■ **Prompt**:
Your job with the data below: print everything from the line that holds "1.09), bevel=0.008, both=True)" down to the line that holds "(1.31, 1.47), bevel=0.006)", ends included, exactly, and nothing else.

- - -

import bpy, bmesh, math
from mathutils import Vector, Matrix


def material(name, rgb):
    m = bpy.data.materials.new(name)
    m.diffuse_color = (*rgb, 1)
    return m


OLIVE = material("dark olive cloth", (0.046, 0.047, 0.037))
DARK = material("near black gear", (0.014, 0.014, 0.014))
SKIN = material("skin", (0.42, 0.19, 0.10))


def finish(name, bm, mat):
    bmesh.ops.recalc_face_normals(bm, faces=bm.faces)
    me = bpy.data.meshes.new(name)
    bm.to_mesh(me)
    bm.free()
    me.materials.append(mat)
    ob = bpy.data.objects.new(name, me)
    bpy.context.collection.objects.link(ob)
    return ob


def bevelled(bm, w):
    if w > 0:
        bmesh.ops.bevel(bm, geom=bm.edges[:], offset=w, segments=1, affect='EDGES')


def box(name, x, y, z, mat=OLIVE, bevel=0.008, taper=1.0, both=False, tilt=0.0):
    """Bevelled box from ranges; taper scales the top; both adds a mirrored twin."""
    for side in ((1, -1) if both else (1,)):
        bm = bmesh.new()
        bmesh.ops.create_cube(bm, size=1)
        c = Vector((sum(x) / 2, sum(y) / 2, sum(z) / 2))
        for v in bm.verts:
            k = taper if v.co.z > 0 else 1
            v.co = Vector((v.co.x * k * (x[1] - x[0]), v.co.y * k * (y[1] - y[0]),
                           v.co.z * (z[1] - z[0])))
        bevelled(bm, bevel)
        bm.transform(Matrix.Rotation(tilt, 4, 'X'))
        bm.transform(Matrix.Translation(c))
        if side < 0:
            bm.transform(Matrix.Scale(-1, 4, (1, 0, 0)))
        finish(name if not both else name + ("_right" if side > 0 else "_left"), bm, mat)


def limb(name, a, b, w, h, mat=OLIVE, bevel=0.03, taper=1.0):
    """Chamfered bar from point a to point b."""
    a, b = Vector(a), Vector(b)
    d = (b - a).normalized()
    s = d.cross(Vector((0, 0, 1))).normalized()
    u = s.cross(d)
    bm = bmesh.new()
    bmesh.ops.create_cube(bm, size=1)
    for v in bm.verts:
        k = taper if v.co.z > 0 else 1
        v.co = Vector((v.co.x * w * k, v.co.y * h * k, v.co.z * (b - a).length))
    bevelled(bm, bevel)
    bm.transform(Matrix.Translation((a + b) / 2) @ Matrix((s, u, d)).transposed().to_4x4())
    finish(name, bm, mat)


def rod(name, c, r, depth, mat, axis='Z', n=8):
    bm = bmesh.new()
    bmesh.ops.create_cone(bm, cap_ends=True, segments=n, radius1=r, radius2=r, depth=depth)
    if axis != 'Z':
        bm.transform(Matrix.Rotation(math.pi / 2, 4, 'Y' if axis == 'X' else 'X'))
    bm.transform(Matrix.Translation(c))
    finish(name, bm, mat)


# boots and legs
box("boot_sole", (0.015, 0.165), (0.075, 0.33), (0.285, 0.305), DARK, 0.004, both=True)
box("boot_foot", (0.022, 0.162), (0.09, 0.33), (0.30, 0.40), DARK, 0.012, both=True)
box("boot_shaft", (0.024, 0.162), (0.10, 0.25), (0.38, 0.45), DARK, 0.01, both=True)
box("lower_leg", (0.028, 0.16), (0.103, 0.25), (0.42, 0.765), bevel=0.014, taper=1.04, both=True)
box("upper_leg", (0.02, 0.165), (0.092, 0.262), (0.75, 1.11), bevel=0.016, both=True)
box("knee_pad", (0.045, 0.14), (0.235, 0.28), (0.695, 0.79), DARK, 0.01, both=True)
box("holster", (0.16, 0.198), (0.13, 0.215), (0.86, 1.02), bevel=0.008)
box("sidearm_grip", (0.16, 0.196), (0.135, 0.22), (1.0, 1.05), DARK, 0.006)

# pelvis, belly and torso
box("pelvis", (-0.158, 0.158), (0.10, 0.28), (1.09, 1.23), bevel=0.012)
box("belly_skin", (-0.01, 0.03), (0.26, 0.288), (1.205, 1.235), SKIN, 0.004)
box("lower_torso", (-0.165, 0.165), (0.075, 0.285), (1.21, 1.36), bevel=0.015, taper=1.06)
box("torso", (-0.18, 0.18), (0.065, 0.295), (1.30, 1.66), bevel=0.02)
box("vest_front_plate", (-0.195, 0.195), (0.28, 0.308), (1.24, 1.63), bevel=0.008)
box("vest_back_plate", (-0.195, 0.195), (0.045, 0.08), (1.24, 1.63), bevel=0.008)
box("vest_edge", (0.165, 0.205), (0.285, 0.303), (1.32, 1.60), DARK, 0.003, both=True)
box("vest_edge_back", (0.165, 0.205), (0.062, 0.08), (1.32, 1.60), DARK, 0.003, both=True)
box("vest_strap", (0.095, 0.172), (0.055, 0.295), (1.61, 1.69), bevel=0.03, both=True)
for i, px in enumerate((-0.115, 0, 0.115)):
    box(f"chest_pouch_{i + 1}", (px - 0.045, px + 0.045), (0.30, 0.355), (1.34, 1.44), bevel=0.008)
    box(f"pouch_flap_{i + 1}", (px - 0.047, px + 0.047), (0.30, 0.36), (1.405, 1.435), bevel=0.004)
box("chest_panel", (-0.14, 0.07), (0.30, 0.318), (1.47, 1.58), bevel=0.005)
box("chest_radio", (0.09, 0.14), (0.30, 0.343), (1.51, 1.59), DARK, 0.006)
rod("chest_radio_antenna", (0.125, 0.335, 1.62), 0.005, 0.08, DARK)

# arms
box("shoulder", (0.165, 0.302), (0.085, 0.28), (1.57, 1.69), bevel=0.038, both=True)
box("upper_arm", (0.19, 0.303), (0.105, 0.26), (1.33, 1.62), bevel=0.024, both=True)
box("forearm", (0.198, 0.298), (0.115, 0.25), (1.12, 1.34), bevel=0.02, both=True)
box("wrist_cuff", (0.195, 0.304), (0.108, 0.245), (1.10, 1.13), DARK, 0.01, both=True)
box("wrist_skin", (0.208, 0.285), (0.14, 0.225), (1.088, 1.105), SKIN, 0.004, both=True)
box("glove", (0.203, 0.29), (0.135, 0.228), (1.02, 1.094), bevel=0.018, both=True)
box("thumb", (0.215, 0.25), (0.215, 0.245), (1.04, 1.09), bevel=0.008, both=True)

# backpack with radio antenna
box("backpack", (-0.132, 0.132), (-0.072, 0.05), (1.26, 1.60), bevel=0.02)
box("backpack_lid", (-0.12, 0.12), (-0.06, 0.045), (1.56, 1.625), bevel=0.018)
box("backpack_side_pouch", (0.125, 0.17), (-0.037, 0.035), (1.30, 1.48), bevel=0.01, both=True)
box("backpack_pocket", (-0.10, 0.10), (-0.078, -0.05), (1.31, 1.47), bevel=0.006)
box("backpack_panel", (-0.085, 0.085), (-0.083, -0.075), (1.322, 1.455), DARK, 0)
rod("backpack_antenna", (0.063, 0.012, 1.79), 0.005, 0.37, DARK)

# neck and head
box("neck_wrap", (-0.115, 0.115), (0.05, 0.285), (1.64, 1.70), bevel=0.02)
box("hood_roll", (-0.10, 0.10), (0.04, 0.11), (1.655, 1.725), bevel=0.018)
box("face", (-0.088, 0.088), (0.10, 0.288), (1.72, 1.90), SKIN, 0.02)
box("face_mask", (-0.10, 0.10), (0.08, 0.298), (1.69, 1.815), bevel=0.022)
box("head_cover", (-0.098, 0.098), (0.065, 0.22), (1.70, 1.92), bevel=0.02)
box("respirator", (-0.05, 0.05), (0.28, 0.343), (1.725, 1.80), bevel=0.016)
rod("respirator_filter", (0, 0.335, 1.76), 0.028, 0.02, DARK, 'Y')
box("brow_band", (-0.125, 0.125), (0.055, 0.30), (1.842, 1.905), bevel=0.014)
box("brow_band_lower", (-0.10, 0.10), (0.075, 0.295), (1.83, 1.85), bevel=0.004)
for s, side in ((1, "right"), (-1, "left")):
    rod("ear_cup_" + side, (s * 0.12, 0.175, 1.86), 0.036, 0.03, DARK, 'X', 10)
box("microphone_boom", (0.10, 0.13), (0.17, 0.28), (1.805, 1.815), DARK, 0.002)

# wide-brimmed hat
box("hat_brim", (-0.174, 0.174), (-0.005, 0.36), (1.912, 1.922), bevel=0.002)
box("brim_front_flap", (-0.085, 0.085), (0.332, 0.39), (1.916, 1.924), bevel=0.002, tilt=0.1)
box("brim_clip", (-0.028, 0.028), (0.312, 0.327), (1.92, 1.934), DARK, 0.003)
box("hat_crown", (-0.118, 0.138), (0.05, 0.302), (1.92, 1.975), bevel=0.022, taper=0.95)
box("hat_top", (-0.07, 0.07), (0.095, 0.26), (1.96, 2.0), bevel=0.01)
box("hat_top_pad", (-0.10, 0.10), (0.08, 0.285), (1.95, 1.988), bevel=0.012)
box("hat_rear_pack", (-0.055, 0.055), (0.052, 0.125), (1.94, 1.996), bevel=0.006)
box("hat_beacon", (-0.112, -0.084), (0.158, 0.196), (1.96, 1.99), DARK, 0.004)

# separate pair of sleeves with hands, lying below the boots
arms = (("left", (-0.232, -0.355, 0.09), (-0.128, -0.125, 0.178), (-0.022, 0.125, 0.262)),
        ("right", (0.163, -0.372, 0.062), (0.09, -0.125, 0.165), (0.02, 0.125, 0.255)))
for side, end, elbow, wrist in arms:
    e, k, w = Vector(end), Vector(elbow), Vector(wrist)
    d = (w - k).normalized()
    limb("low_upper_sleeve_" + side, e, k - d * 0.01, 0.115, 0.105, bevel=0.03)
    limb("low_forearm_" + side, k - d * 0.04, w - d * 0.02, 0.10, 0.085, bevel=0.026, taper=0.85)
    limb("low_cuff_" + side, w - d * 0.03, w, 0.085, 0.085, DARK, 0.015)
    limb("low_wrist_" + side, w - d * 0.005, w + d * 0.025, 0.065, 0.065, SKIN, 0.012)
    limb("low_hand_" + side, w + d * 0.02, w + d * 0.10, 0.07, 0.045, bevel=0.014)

- - -

■ **Your solution**:
box("thumb", (0.215, 0.25), (0.215, 0.245), (1.04, 1.09), bevel=0.008, both=True)

# backpack with radio antenna
box("backpack", (-0.132, 0.132), (-0.072, 0.05), (1.26, 1.60), bevel=0.02)
box("backpack_lid", (-0.12, 0.12), (-0.06, 0.045), (1.56, 1.625), bevel=0.018)
box("backpack_side_pouch", (0.125, 0.17), (-0.037, 0.035), (1.30, 1.48), bevel=0.01, both=True)
box("backpack_pocket", (-0.10, 0.10), (-0.078, -0.05), (1.31, 1.47), bevel=0.006)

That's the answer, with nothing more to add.